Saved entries
◇ ◇ ◇ ◇ ◇ ◇ ◇
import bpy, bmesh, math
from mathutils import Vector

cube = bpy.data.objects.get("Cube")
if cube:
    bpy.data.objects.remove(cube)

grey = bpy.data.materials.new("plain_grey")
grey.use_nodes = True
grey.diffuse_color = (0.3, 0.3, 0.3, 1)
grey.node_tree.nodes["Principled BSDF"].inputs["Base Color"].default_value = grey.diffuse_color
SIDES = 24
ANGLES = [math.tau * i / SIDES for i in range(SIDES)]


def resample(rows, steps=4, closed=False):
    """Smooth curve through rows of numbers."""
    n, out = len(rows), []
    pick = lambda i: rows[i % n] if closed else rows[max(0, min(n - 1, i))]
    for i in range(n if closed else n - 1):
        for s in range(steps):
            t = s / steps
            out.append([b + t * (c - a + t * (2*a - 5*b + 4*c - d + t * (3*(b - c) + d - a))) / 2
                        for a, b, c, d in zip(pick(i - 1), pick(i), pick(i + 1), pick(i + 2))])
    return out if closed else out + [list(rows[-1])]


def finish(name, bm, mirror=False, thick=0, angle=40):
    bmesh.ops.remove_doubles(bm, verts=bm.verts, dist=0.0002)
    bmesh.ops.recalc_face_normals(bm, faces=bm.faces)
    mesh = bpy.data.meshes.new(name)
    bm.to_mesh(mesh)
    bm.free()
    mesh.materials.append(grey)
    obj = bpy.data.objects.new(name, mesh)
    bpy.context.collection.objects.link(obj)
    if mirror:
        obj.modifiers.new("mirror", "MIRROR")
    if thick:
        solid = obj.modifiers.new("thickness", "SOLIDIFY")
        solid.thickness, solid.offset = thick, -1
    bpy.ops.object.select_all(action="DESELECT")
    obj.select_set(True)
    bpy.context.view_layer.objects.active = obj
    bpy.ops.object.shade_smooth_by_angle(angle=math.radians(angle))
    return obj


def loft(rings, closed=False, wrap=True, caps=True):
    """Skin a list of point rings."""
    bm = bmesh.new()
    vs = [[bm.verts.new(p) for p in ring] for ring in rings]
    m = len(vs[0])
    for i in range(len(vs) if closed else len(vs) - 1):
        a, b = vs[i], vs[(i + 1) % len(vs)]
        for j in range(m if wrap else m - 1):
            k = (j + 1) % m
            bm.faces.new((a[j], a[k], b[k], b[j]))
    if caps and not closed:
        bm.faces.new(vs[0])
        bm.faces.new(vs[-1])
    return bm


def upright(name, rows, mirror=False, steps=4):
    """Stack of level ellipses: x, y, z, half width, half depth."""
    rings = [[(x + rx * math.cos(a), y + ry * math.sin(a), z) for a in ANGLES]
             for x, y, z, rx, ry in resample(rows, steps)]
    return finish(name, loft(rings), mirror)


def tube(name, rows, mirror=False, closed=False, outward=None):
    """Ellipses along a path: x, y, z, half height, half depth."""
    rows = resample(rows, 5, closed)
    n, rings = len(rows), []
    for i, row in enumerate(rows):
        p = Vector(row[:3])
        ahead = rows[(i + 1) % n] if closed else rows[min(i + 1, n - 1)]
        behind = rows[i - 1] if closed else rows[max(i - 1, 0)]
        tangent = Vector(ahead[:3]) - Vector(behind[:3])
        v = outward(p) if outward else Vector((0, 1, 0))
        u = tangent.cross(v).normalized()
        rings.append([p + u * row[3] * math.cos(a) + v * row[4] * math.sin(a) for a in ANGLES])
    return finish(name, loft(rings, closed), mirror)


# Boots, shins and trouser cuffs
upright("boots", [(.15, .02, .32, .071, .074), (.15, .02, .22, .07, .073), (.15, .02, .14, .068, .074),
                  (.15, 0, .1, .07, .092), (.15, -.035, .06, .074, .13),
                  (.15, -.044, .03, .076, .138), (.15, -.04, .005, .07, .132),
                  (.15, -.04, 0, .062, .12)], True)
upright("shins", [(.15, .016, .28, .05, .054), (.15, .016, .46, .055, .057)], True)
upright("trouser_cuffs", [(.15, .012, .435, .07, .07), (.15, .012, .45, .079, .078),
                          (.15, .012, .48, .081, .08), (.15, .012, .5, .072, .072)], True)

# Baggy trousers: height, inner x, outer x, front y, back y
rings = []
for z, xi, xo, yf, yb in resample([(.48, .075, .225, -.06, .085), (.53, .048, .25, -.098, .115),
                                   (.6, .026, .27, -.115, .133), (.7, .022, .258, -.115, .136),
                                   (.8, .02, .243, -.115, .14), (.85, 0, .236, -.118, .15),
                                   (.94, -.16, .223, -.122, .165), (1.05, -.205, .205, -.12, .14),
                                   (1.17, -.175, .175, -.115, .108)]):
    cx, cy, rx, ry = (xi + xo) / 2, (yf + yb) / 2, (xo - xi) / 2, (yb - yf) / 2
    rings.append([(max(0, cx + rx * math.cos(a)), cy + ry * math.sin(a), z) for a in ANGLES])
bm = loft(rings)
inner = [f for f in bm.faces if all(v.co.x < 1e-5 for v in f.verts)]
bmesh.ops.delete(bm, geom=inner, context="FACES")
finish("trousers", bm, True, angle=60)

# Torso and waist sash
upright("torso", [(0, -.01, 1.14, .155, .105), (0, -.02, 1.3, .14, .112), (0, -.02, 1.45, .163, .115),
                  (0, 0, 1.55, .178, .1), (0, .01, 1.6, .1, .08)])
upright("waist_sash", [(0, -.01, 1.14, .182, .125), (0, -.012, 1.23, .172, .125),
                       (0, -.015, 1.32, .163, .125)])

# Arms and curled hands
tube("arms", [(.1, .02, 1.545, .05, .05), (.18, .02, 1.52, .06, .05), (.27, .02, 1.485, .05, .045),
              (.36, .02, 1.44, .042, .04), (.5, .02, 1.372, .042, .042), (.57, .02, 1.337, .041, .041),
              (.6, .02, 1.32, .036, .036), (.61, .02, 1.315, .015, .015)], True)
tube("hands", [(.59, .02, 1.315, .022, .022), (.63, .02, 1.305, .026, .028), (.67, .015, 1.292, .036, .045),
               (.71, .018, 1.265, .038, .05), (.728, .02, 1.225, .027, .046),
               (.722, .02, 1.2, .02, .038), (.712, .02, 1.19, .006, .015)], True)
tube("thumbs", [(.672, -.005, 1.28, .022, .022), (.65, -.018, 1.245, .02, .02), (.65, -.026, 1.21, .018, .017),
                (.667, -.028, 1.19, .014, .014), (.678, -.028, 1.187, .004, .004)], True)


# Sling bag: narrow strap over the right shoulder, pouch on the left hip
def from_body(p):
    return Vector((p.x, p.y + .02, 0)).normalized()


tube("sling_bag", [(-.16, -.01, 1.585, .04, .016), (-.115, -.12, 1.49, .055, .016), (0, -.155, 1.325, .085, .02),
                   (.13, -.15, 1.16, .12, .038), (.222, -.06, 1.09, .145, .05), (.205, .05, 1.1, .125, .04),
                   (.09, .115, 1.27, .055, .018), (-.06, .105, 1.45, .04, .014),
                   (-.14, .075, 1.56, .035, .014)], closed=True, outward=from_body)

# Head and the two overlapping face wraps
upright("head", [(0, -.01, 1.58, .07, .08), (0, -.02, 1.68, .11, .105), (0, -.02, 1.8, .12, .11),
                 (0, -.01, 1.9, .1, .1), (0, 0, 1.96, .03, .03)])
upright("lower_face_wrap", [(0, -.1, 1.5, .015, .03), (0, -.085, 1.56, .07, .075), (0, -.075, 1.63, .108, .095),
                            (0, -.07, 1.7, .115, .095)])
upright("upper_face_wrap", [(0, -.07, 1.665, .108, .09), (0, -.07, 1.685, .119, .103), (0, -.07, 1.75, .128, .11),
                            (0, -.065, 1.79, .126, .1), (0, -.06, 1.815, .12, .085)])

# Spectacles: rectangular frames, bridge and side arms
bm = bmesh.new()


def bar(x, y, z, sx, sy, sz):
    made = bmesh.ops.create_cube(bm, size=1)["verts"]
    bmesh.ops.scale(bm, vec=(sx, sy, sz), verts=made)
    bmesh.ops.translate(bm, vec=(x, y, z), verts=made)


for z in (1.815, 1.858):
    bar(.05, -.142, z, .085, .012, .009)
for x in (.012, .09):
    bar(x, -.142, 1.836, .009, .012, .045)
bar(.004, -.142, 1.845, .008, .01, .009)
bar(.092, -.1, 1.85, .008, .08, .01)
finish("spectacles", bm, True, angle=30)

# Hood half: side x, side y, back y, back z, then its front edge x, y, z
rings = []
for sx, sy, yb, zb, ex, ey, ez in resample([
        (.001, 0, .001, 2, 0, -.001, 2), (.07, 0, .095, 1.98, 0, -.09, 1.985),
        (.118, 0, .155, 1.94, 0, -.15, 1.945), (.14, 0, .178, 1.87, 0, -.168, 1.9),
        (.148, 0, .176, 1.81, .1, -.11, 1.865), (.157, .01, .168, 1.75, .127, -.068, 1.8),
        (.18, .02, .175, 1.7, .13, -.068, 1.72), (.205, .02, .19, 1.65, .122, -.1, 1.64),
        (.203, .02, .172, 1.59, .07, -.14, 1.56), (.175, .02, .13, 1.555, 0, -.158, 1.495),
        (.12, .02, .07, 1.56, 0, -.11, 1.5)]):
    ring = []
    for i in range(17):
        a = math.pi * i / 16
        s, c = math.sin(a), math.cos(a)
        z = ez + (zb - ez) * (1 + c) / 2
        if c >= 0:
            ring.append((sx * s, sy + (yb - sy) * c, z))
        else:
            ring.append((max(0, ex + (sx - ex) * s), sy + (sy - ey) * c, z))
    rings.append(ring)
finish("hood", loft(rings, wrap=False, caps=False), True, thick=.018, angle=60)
◇ ◇ ◇ ◇ ◇ ◇ ◇
Exercise requirements
Scan the records for the string "thickness" and report each line where it occurs.

Output of the task
        solid = obj.modifiers.new("thickness", "SOLIDIFY")
        solid.thickness, solid.offset = thick, -1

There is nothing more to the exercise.